DESCRIPTION OF THE TASK – Pull every line containing "objects" from the entries.

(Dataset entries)
⟨
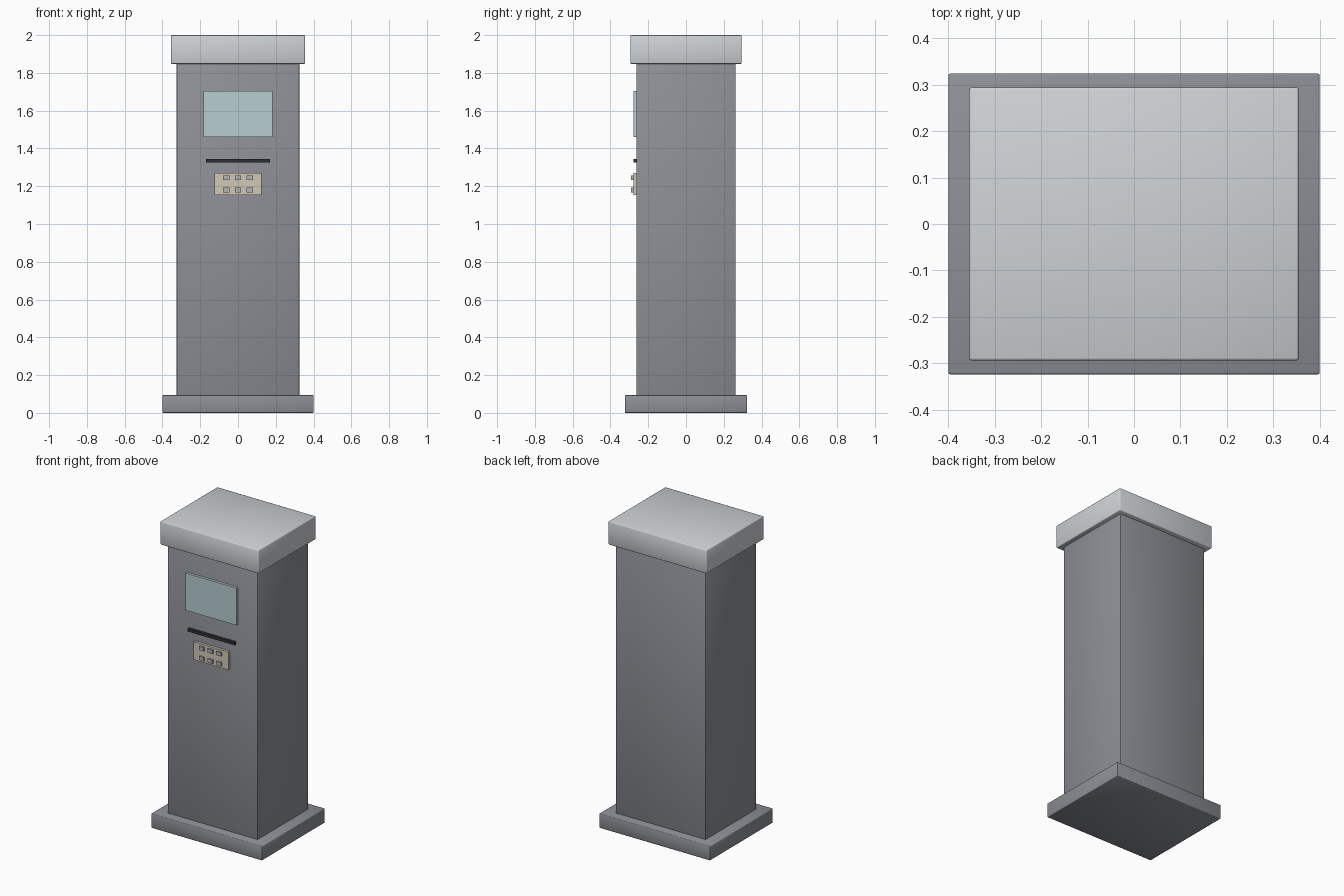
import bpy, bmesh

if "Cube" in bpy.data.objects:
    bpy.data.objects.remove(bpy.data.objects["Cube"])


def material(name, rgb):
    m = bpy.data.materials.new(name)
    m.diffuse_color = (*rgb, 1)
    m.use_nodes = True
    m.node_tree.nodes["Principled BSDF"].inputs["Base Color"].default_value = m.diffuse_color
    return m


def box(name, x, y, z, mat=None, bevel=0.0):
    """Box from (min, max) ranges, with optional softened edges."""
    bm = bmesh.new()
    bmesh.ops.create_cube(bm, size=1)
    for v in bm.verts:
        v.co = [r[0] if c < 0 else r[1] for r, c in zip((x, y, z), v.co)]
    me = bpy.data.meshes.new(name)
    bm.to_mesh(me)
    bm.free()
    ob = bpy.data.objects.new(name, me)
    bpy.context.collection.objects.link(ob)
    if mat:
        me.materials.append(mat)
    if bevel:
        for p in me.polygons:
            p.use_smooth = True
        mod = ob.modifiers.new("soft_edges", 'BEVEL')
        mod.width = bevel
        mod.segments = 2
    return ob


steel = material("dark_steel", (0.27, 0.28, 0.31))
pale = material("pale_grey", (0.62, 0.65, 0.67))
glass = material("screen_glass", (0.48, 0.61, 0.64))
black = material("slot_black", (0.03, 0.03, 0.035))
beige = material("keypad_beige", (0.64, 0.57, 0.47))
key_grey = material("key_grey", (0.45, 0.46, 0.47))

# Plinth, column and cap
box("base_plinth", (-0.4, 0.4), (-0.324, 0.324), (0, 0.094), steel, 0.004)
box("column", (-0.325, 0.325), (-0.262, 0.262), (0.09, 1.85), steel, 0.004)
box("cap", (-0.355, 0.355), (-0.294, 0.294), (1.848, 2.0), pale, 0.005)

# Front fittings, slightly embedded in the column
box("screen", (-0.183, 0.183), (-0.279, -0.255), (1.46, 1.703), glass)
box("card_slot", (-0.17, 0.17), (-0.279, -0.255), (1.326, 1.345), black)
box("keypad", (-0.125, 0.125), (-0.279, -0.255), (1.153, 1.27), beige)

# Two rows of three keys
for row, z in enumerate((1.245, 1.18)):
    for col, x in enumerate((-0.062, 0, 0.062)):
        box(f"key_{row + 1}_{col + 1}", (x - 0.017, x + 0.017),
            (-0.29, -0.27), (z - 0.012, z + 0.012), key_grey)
⟩
EXERCISE RESPONSE –
if "Cube" in bpy.data.objects:
    bpy.data.objects.remove(bpy.data.objects["Cube"])
    ob = bpy.data.objects.new(name, me)
    bpy.context.collection.objects.link(ob)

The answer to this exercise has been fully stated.